(Document images with source code)
###
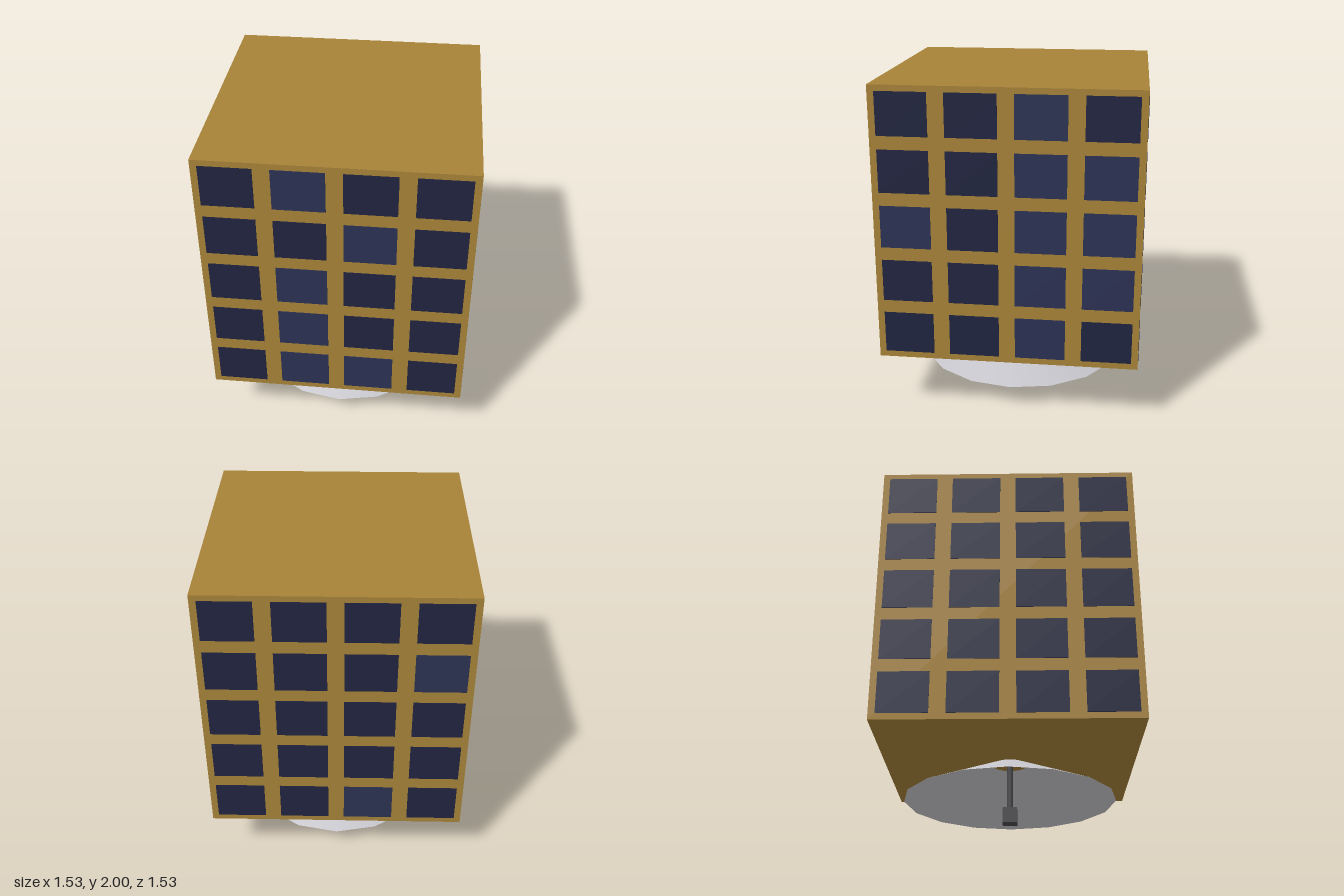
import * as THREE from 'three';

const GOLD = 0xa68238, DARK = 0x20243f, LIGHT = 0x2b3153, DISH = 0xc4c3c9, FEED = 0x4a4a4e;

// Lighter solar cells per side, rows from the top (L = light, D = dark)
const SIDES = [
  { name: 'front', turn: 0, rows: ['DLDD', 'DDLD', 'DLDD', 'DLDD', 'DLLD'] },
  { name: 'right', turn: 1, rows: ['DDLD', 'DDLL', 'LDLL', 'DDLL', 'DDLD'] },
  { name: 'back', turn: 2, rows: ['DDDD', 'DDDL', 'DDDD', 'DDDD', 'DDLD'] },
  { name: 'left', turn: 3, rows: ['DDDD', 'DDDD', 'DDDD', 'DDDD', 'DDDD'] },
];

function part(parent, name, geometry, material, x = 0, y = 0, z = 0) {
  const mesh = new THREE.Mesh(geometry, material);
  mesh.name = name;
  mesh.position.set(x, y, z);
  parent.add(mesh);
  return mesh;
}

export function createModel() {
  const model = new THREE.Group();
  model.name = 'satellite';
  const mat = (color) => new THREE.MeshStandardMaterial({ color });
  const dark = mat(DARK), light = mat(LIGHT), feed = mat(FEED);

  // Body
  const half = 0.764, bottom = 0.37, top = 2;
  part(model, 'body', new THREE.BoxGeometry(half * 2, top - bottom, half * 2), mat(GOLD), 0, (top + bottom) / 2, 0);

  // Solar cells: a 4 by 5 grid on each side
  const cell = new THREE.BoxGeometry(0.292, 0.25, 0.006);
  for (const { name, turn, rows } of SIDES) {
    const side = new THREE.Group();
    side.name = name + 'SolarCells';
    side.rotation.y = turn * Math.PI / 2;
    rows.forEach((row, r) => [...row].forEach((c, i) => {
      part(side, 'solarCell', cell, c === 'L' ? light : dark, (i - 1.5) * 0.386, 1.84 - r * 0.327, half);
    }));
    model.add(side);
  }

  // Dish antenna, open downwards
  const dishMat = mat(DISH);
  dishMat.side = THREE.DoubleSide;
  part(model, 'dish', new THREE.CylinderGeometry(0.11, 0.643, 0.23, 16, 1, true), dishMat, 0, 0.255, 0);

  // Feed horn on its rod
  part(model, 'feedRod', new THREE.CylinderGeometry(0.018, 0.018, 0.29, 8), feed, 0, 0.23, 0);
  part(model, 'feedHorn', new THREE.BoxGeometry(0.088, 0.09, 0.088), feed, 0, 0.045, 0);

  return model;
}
###
* WHAT IS BEING ASKED *
Omit all pictures and repeat the rest of the records verbatim.

* FINISHED EXERCISE *
import * as THREE from 'three';

const GOLD = 0xa68238, DARK = 0x20243f, LIGHT = 0x2b3153, DISH = 0xc4c3c9, FEED = 0x4a4a4e;

// Lighter solar cells per side, rows from the top (L = light, D = dark)
const SIDES = [
  { name: 'front', turn: 0, rows: ['DLDD', 'DDLD', 'DLDD', 'DLDD', 'DLLD'] },
  { name: 'right', turn: 1, rows: ['DDLD', 'DDLL', 'LDLL', 'DDLL', 'DDLD'] },
  { name: 'back', turn: 2, rows: ['DDDD', 'DDDL', 'DDDD', 'DDDD', 'DDLD'] },
  { name: 'left', turn: 3, rows: ['DDDD', 'DDDD', 'DDDD', 'DDDD', 'DDDD'] },
];

function part(parent, name, geometry, material, x = 0, y = 0, z = 0) {
  const mesh = new THREE.Mesh(geometry, material);
  mesh.name = name;
  mesh.position.set(x, y, z);
  parent.add(mesh);
  return mesh;
}

export function createModel() {
  const model = new THREE.Group();
  model.name = 'satellite';
  const mat = (color) => new THREE.MeshStandardMaterial({ color });
  const dark = mat(DARK), light = mat(LIGHT), feed = mat(FEED);

  // Body
  const half = 0.764, bottom = 0.37, top = 2;
  part(model, 'body', new THREE.BoxGeometry(half * 2, top - bottom, half * 2), mat(GOLD), 0, (top + bottom) / 2, 0);

  // Solar cells: a 4 by 5 grid on each side
  const cell = new THREE.BoxGeometry(0.292, 0.25, 0.006);
  for (const { name, turn, rows } of SIDES) {
    const side = new THREE.Group();
    side.name = name + 'SolarCells';
    side.rotation.y = turn * Math.PI / 2;
    rows.forEach((row, r) => [...row].forEach((c, i) => {
      part(side, 'solarCell', cell, c === 'L' ? light : dark, (i - 1.5) * 0.386, 1.84 - r * 0.327, half);
    }));
    model.add(side);
  }

  // Dish antenna, open downwards
  const dishMat = mat(DISH);
  dishMat.side = THREE.DoubleSide;
  part(model, 'dish', new THREE.CylinderGeometry(0.11, 0.643, 0.23, 16, 1, true), dishMat, 0, 0.255, 0);

  // Feed horn on its rod
  part(model, 'feedRod', new THREE.CylinderGeometry(0.018, 0.018, 0.29, 8), feed, 0, 0.23, 0);
  part(model, 'feedHorn', new THREE.BoxGeometry(0.088, 0.09, 0.088), feed, 0, 0.045, 0);

  return model;
}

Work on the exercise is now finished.